# [DATASET EXCERPTS]
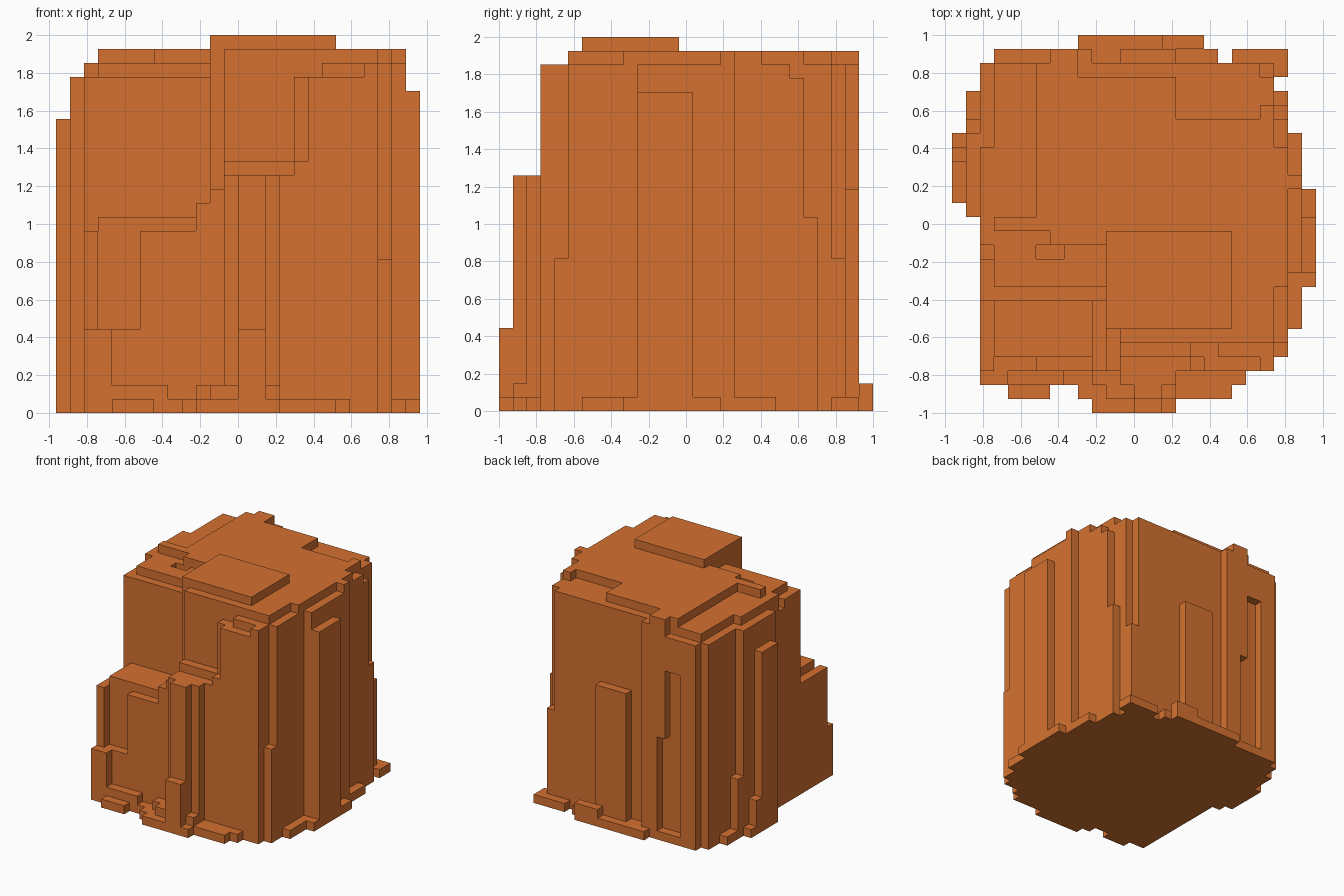
import bpy, bmesh
from mathutils import Vector

U = 2 / 27                      # one block unit
ORIGIN = Vector((-13 * U, -13.5 * U, 0))
cells = set()


def block(x0, x1, y0, y1, z0, z1, cut=False):
    """Add (or cut) a box, snapped to the block grid."""
    i0, i1 = (round(x / U + 13) for x in (x0, x1))
    j0, j1 = (round(y / U + 13.5) for y in (y0, y1))
    k0, k1 = (round(z / U) for z in (z0, z1))
    box = {(i, j, k) for i in range(i0, i1) for j in range(j0, j1) for k in range(k0, k1)}
    if cut:
        cells.difference_update(box)
    else:
        cells.update(box)


# core and left shoulder
block(-.15, .67, -.56, .78, 0, 1.85)
block(-.74, -.07, -.33, .85, 0, 1.85)
block(-.82, -.15, -.41, .85, 0, 1.78)
block(-.82, -.74, -.11, .41, 1.78, 1.85)
block(-.82, -.74, -.19, -.11, 1.70, 1.78, cut=True)
block(-.44, .67, .78, .85, 0, 1.85)
# back left wall with a stepped slot
block(-.74, -.44, .85, .93, 0, 1.78)
block(-.44, -.22, .85, .93, 0, 1.85)
block(-.59, -.44, .85, .93, .07, 1.48, cut=True)
block(-.44, -.37, .85, .93, .07, .89, cut=True)
# top slab with stepped edges
block(-.52, .22, -.04, .78, 1.85, 1.93)
block(-.52, -.30, .78, .85, 1.85, 1.93)
block(-.44, -.30, .85, .93, 1.85, 1.93)
block(-.15, .67, -.56, .56, 1.85, 1.93)
block(-.07, .74, -.63, .56, 1.78, 1.93)
block(.67, .74, .41, .63, 1.78, 1.93)
block(-.74, -.52, -.04, .04, 1.85, 1.93)
block(-.44, -.15, -.11, -.04, 1.85, 1.93)
block(-.52, -.37, -.19, -.11, 1.78, 1.93, cut=True)
# raised top plate
block(-.15, .52, -.56, -.04, 1.93, 2)
# front right wall, stepping up to the right
block(-.07, .74, -.63, -.5, 0, 1.93)
block(-.07, .30, -.70, -.63, 0, 1.33)
block(-.07, .30, -.78, -.70, 0, 1.26)
block(.30, .37, -.78, -.70, 0, 1.33)
block(.30, .74, -.70, -.63, 0, 1.78)
block(.37, .74, -.78, -.63, 0, 1.78)
block(.44, .74, -.70, -.63, 1.78, 1.85)
block(.67, .74, -.78, -.70, 1.78, 1.85)
# right side walls, layered outwards
block(.67, .74, -.78, .78, 0, 1.85)
block(.67, .74, .78, .85, 0, .82)
block(.74, .82, -.70, .70, 0, .82)
block(.74, .82, -.63, .70, .82, 1.04)
block(.74, .82, -.63, .63, 1.04, 1.78)
block(.74, .82, -.63, .56, 1.78, 1.85)
block(.74, .82, -.33, .41, 1.85, 1.93)
block(.82, .89, -.26, .26, 0, 1.85)
block(.82, .89, .19, .26, 1.85, 1.93)
block(.89, .96, -.26, .04, 0, 1.70)
# left side pillars
block(-.89, -.82, .04, .48, 0, 1.78)
block(-.89, -.82, .48, .56, 0, .52)
block(-.96, -.89, .11, .33, 0, 1.56)
block(-.96, -.89, .33, .41, 0, .30)
# lower front left block
block(-.74, -.15, -.70, -.33, 0, 1.04)
block(-.82, -.74, -.78, -.33, 0, .96)
block(-.52, -.15, -.78, -.70, 0, .96)
block(-.82, -.52, -.78, -.63, 0, .44)
block(-.82, -.67, -.85, -.78, 0, .44)
block(-.67, -.37, -.85, -.78, 0, .15)
block(-.22, -.15, -.78, -.41, 0, 1.11)
block(-.15, -.07, -.78, -.55, 0, 1.19)
# front centre pillars
block(-.07, .22, -.85, -.78, 0, 1.26)
block(0, .15, -.93, -.85, 0, 1.26)
block(0, .15, -1, -.93, 0, .44)
# back pillar
block(-.07, .22, .85, .93, 0, 1.19)
# low feet round the base
for x0, x1, y0, y1, h in [
        (.74, .89, -.56, .48, .07), (.82, .96, -.33, .19, .07),
        (.52, .82, .78, .93, .07), (-.30, .37, .85, 1, .07),
        (.15, .37, .93, 1, .15), (.22, .44, .85, .93, .07),
        (-.96, -.89, .41, .48, .07), (-.89, -.82, .56, .70, .07),
        (-.67, -.44, -.93, -.78, .07), (-.37, -.15, -.85, -.78, .07),
        (-.30, .52, -.93, -.78, .07), (.22, .59, -.85, -.78, .07),
        (-.22, .22, -1, -.85, .07), (-.22, -.15, -.85, -.78, .15),
        (-.15, 0, -.93, -.78, .15), (.15, .22, -.93, -.78, .15)]:
    block(x0, x1, y0, y1, 0, h)

# skin only the outer faces of the block mass
bm = bmesh.new()
verts = {}


def vert(p):
    if p not in verts:
        verts[p] = bm.verts.new(ORIGIN + Vector(p) * U)
    return verts[p]


for c in cells:
    for a in range(3):
        b, d = (a + 1) % 3, (a + 2) % 3
        for s in (0, 1):
            n = list(c)
            n[a] += 2 * s - 1
            if tuple(n) in cells:
                continue
            loop = []
            for u, v in ((0, 0), (1, 0), (1, 1), (0, 1)):
                p = list(c)
                p[a] += s
                p[b] += u
                p[d] += v
                loop.append(vert(tuple(p)))
            bm.faces.new(loop if s else loop[::-1])
bmesh.ops.dissolve_limit(bm, angle_limit=.01, verts=bm.verts, edges=bm.edges)
mesh = bpy.data.meshes.new("block_mass")
bm.to_mesh(mesh)
bm.free()
mat = bpy.data.materials.new("clay brown")
mat.diffuse_color = (.66, .167, .03, 1)
mesh.materials.append(mat)
bpy.context.collection.objects.link(bpy.data.objects.new("block_mass", mesh))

# [WORK ORDER]
From the line with "b, d = (a + 1) % 3, (a + 2) % 3" through the last line of the records, set down every line exactly as written and leave out all others.

# [SOLUTION TO THE EXERCISE]
        b, d = (a + 1) % 3, (a + 2) % 3
        for s in (0, 1):
            n = list(c)
            n[a] += 2 * s - 1
            if tuple(n) in cells:
                continue
            loop = []
            for u, v in ((0, 0), (1, 0), (1, 1), (0, 1)):
                p = list(c)
                p[a] += s
                p[b] += u
                p[d] += v
                loop.append(vert(tuple(p)))
            bm.faces.new(loop if s else loop[::-1])
bmesh.ops.dissolve_limit(bm, angle_limit=.01, verts=bm.verts, edges=bm.edges)
mesh = bpy.data.meshes.new("block_mass")
bm.to_mesh(mesh)
bm.free()
mat = bpy.data.materials.new("clay brown")
mat.diffuse_color = (.66, .167, .03, 1)
mesh.materials.append(mat)
bpy.context.collection.objects.link(bpy.data.objects.new("block_mass", mesh))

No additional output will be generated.